Dmitry Bivol Is Very, Very Good, And That Might Be All He Is

Dmitry Bivol this weekend hoped to make a statement on HBO: That he can be a thrilling knockout artist, not just a winning boxer. Jean Pascal didn’t cooperate, and as such Bivol made no such statement.

But, it’s kind of looking like Bivol just isn’t that guy. Sometimes, Bivol has fought too patiently to be very fun, more like a calculator that a force of nature. That’s not how he fought Pascal. He said he’d come out aggressive, cognizant that his last low-contact performance against Isaac Chilemba left a bad taste in fans’ mouths, even if the spoiling, crafty Chilemba is the sort who can stir any fight into arsenic.

So Saturday night we had Bivol, perhaps the best talent at light heavyweight, really trying to score the KO, and instead it was another Bivolian scorecard wipeout. You might point to his 11 KOs in 15 fights as evidence of his power, but against his three best opponents — Sullivan Barrera, Chilemba and Pascal, his last three fights in that order — there’s been little evidence of any significant warheads in his gloves, save the last-round TKO against Barrera.

But, it’s not as if those other two have gotten knocked out by anyone other than, well, notoriously mean puncher Sergey Kovalev; Chilemba’s only KO loss came due to his retiring with a broken hand. And with just 15 fights to his name, maybe it’s too soon to draw any conclusions about what kind of knockout capacity Bivol has. But there’s cause for worry that if he can’t KO this ilk, perhaps he can’t KO the next level guys, either, the guys he says he wants to fight: Badou Jack and Eleider Alvarez.

What we can know at this point is that Bivol is an excellent fighter. He just doesn’t lose rounds, he’s a sharp offensive fighter who doesn’t get hit clean often and even when he does, he seems to have a great chin. A matchup with Jack or Alvarez would be most, most welcome.


Now, Pascal at age 36 basically had no chance, to be sure. Even his finest round, the 8th which saw him gun for the knockout, was much more thunder than lightning. At his career best, Pascal relied heavily on a combination of raw athleticism and awkwardness. He still has the latter in bulk — it’s rare to see a fighter throw both a left and right at the same time, but doing it twice in one fight might have happened exactly once in boxing history, i.e., Saturday — but much less of the former.

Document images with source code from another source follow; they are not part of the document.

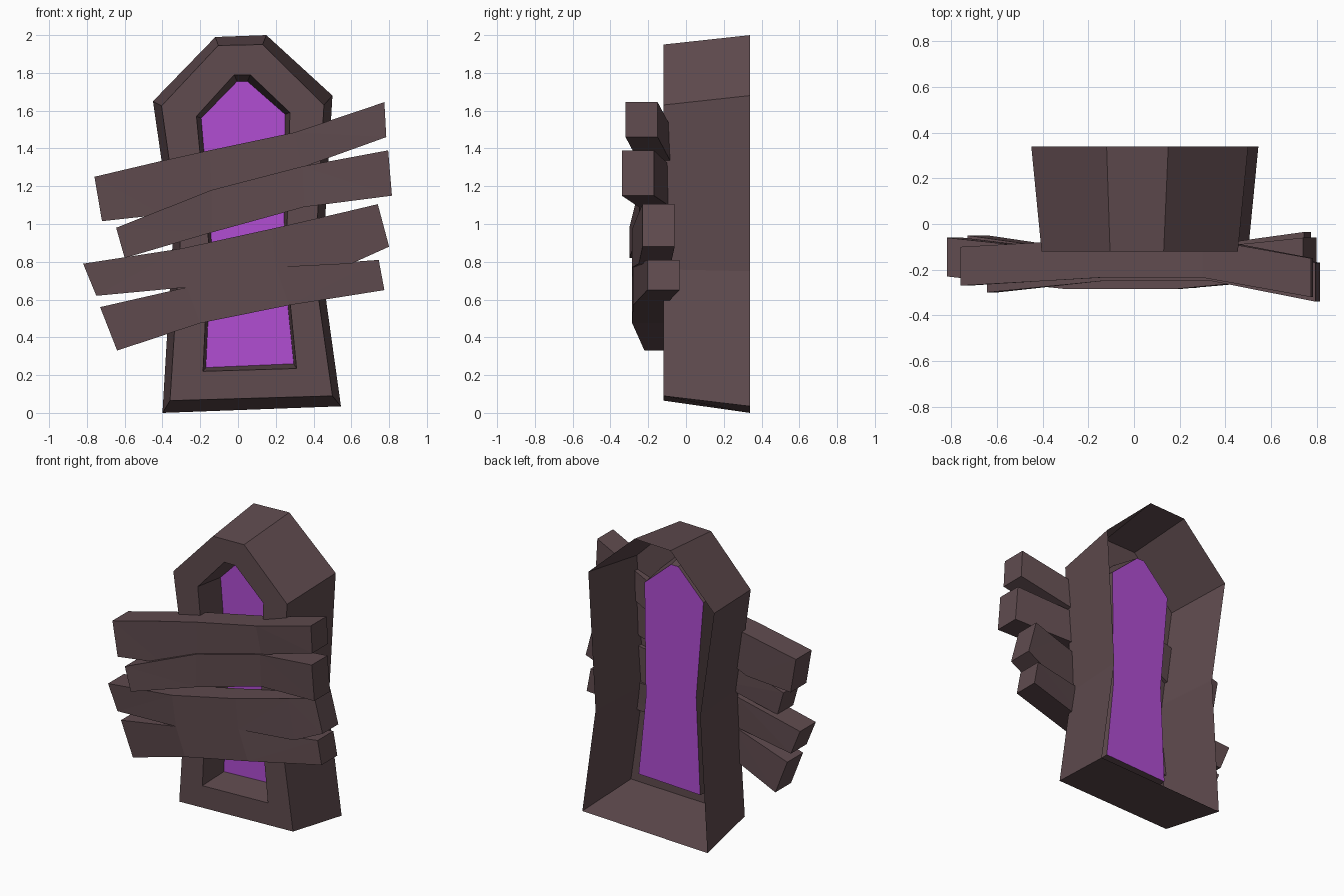
import bpy, bmesh

if "Cube" in bpy.data.objects:
    bpy.data.objects.remove(bpy.data.objects["Cube"])


def material(name, rgb):
    m = bpy.data.materials.new(name)
    m.diffuse_color = (*rgb, 1)
    m.use_nodes = True
    m.node_tree.nodes["Principled BSDF"].inputs["Base Color"].default_value = m.diffuse_color
    return m


BROWN = material("dark brown wood", (0.115, 0.070, 0.077))
PURPLE = material("purple glow", (0.44, 0.075, 0.65))


def finish(name, bm, mat):
    bmesh.ops.recalc_face_normals(bm, faces=bm.faces)
    me = bpy.data.meshes.new(name)
    bm.to_mesh(me)
    bm.free()
    me.materials.append(mat)
    ob = bpy.data.objects.new(name, me)
    bpy.context.collection.objects.link(ob)
    return ob


def bridge(bm, rings, closed):
    """Join successive rings of vertices with quads."""
    for a, b in zip(rings, rings[1:]):
        n = len(a)
        for i in range(n if closed else n - 1):
            j = (i + 1) % n
            bm.faces.new((a[i], a[j], b[j], b[i]))


def ring(bm, pts, y):
    return [bm.verts.new((x, y, z)) for x, z in pts]


# Window outlines, running anticlockwise from bottom left
outer_back = [(-.40, .0), (.545, .035), (.445, .75), (.50, 1.68),
              (.15, 2.0), (-.12, 1.99), (-.45, 1.65), (-.345, .92)]
outer_front = [(-.36, .065), (.50, .09), (.405, .76), (.455, 1.63),
               (.13, 1.95), (-.105, 1.945), (-.405, 1.625), (-.305, .92)]
inner_front = [(-.185, .22), (.31, .235), (.255, .80), (.275, 1.59),
               (.065, 1.79), (-.02, 1.79), (-.22, 1.57), (-.155, .90)]
inner_back = [(-.17, .24), (.295, .26), (.24, .80), (.25, 1.58),
              (.05, 1.755), (-.005, 1.755), (-.195, 1.56), (-.14, .90)]

# Frame: open-backed shell with a tapered recess
bm = bmesh.new()
bridge(bm, [ring(bm, outer_back, .34), ring(bm, outer_front, -.12),
            ring(bm, inner_front, -.12), ring(bm, inner_back, .09)], True)
finish("window_frame", bm, BROWN)

# Purple pane at the bottom of the recess
bm = bmesh.new()
bm.faces.new(ring(bm, inner_back, .09))
finish("window_pane", bm, PURPLE)


def plank(name, stations, thick=.17):
    """Each station: top x, top z, bottom x, bottom z, front y."""
    bm = bmesh.new()
    rings = []
    for tx, tz, bx, bz, y in stations:
        rings.append([bm.verts.new(p) for p in (
            (tx, y, tz), (bx, y, bz), (bx, y + thick, bz), (tx, y + thick, tz))])
    bridge(bm, rings, True)
    bm.faces.new(rings[0])
    bm.faces.new(rings[-1])
    bmesh.ops.triangulate(bm, faces=bm.faces)
    finish(name, bm, BROWN)


# Split boards nailed across the window
plank("upper_plank_top", [
    (-.76, 1.25, -.72, 1.015, -.27), (-.40, 1.335, -.40, 1.05, -.25),
    (-.15, 1.39, -.14, 1.18, -.235), (.30, 1.485, .34, 1.30, -.235),
    (.775, 1.645, .785, 1.46, -.32)])
plank("upper_plank_bottom", [
    (-.645, .98, -.60, .82, -.30), (-.14, 1.18, -.14, .955, -.25),
    (.34, 1.305, .35, 1.09, -.25), (.795, 1.39, .815, 1.15, -.34)])
plank("lower_plank_top", [
    (-.82, .79, -.75, .62, -.23), (-.30, .87, -.27, .665, -.285),
    (.18, .975, .20, .77, -.285), (.55, 1.06, .60, .79, -.25),
    (.74, 1.105, .80, .88, -.23)])
plank("lower_plank_bottom", [
    (-.73, .56, -.64, .33, -.22), (-.27, .665, -.20, .475, -.285),
    (.20, .77, .27, .57, -.28), (.745, .81, .775, .65, -.205)])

Pascal’s manager suggested to HBO’s Jim Lampley that a win against Bivol might have sealed Pascal’s ticket to the Hall of Fame. Nah. Even a win of that caliber, a win you could argue was the best of Pascal’s career, doesn’t get him to the door. Pascal has had a helluva career, though.


The undercard brought us the very odd junior featherweight prospect Murodjon Akhmadaliev, a former bronze Olympic medalist. He’s just five fights in now, so it’s natural that he’s still raw. But it’s strange to see a fighter have such nimble feet and such natural power, only to have the feet at times neutralize the power. At times, Akhmadaliev was shuffling his feet mid-punch, leading to a lot of cuffing shots. Still, he dominated his step-up opponent, Isaac Zarate, and he was all-offense, so it’ll be nice to watch him develop and figure out when to move and when to fight.

(Photo: Dmitry Bivol connects against Jean Pascal; via)

About Tim Starks

Tim is the founder of The Queensberry Rules and co-founder of The Transnational Boxing Rankings Board ( He lives in Washington, D.C. He has written for the Guardian, Economist, New Republic, Chicago Tribune and more.